• [Task brief] On the basis of the records below, report how many lines contain the word "append". Nothing else should be given.

• [Available data]

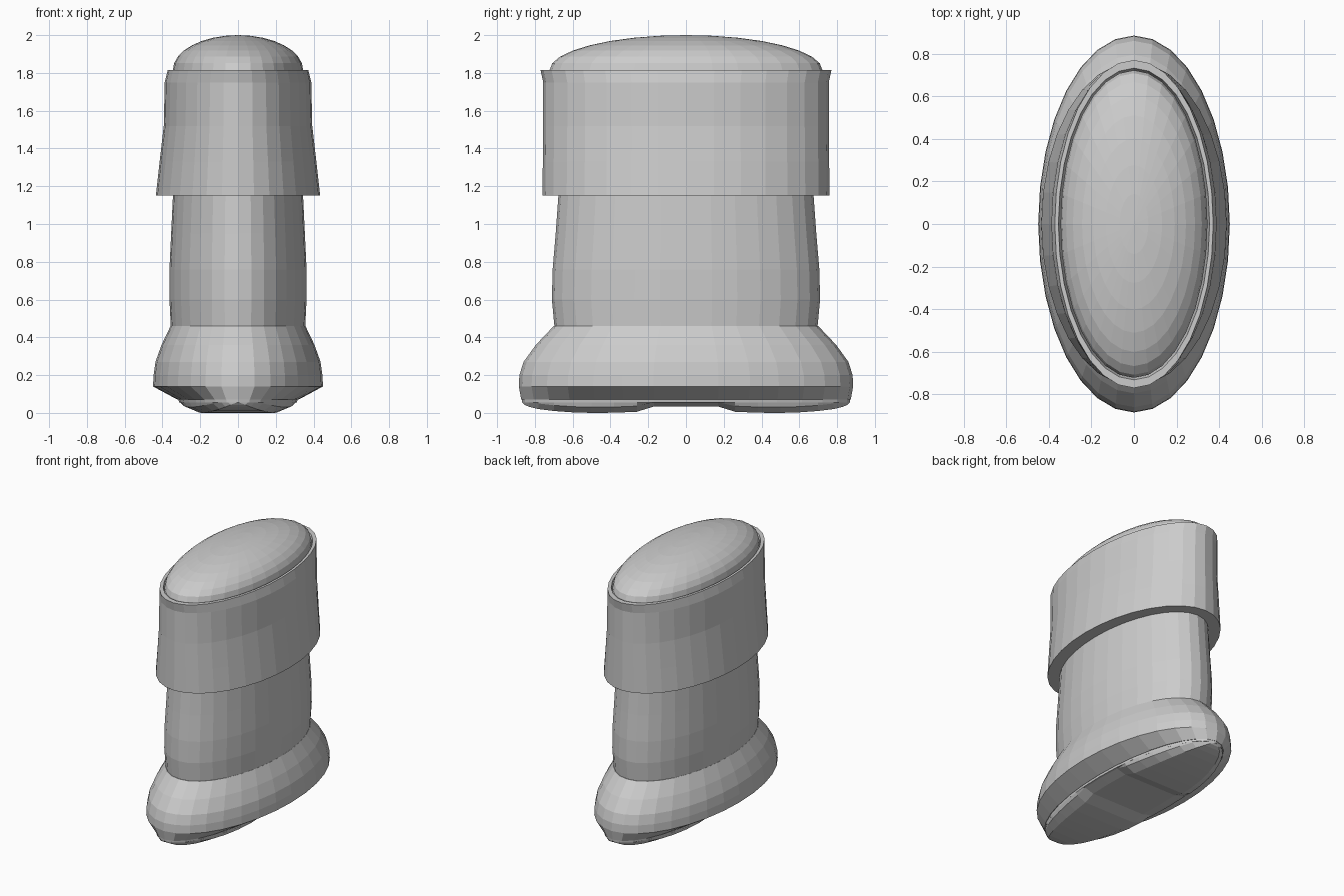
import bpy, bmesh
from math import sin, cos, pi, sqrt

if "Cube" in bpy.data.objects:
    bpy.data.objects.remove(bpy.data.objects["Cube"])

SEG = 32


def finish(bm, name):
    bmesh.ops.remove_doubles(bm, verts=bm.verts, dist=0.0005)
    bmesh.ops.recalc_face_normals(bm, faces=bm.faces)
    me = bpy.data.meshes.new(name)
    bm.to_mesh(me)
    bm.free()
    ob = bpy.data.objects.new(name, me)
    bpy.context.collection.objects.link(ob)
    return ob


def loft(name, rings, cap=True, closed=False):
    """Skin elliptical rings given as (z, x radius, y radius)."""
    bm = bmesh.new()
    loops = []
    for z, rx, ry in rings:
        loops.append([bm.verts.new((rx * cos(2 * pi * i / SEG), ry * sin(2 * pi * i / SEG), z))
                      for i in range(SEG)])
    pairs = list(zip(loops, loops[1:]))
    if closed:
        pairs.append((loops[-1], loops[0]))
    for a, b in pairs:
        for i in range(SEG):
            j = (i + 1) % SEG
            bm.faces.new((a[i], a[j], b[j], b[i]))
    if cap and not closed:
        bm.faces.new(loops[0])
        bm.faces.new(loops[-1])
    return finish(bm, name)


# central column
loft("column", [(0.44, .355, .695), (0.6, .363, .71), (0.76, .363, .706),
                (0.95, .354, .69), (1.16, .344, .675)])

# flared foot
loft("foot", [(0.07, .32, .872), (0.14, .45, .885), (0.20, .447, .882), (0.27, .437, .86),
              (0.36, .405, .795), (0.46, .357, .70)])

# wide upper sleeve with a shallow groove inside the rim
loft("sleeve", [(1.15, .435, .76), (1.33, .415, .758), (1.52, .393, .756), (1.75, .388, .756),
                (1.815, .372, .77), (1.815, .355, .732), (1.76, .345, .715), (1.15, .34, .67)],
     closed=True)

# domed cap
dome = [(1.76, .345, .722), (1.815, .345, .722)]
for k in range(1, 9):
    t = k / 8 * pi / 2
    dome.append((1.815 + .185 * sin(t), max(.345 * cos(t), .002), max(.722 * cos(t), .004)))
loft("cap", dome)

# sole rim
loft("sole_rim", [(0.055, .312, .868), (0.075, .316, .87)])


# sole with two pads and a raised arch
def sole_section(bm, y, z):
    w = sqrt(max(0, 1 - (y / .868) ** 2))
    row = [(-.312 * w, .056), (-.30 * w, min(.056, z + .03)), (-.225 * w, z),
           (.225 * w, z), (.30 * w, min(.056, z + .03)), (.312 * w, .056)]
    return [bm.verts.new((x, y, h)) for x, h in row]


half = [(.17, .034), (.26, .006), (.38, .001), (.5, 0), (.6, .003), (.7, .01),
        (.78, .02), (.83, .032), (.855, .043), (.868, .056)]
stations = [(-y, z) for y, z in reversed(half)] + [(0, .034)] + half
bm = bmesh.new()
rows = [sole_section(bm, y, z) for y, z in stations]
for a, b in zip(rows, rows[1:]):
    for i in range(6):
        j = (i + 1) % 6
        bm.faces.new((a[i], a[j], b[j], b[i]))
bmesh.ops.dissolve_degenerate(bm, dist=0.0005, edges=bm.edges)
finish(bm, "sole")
---
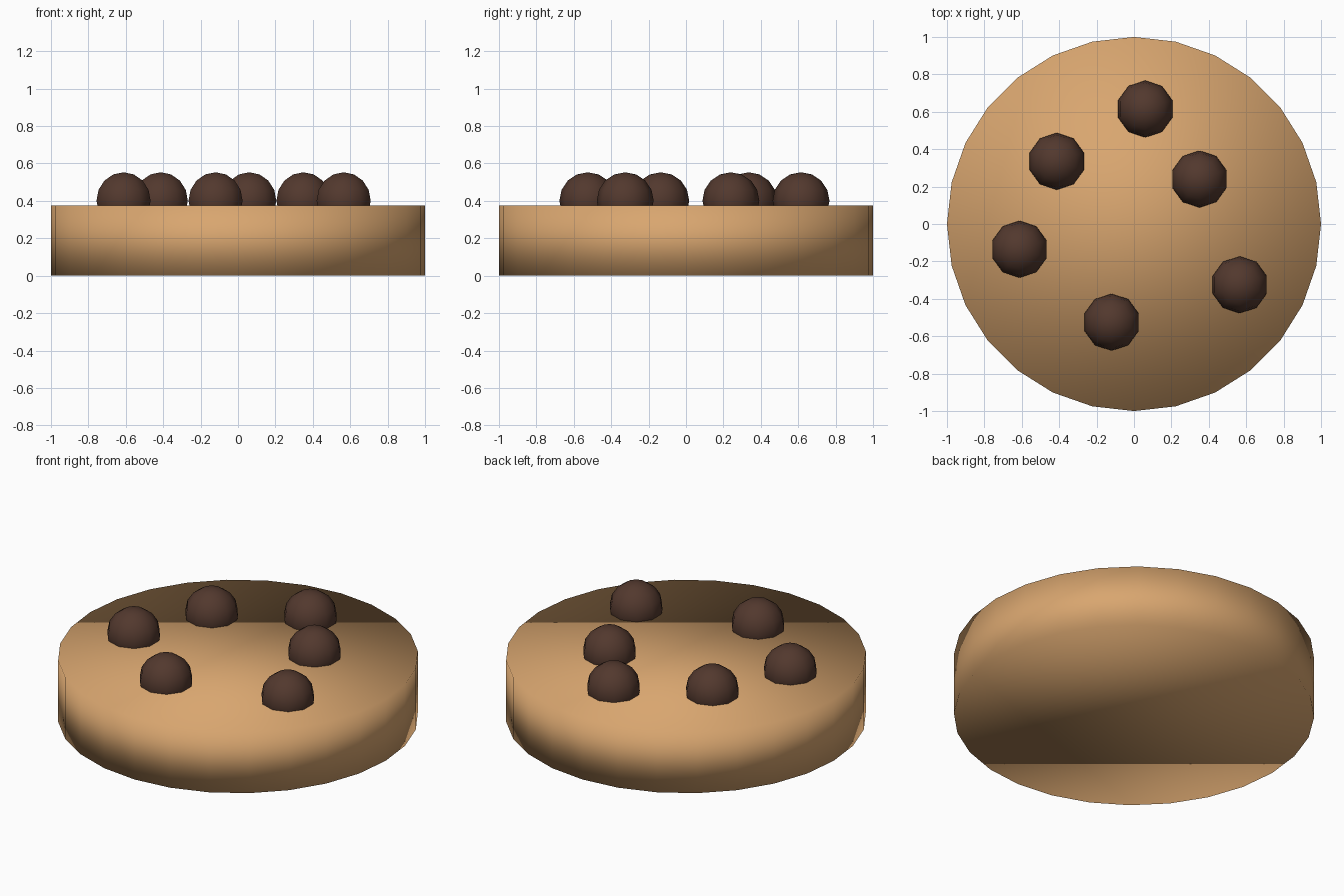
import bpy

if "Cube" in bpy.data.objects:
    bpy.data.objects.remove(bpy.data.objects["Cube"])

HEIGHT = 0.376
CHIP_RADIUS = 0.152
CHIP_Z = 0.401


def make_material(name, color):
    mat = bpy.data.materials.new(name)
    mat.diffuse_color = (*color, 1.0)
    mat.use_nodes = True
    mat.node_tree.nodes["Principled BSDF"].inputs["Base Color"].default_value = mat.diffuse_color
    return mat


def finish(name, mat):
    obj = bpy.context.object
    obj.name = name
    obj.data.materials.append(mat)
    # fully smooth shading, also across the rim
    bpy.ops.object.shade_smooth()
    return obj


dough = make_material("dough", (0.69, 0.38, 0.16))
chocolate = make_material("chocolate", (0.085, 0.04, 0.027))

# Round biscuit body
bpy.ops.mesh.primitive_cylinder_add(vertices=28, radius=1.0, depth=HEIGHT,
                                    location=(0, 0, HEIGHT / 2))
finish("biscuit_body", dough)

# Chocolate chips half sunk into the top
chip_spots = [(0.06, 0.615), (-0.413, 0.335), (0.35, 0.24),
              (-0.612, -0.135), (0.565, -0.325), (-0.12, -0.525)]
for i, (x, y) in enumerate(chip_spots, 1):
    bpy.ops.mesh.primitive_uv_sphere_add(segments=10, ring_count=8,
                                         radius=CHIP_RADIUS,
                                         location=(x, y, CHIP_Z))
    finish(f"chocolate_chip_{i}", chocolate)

• [Exercise solution] 4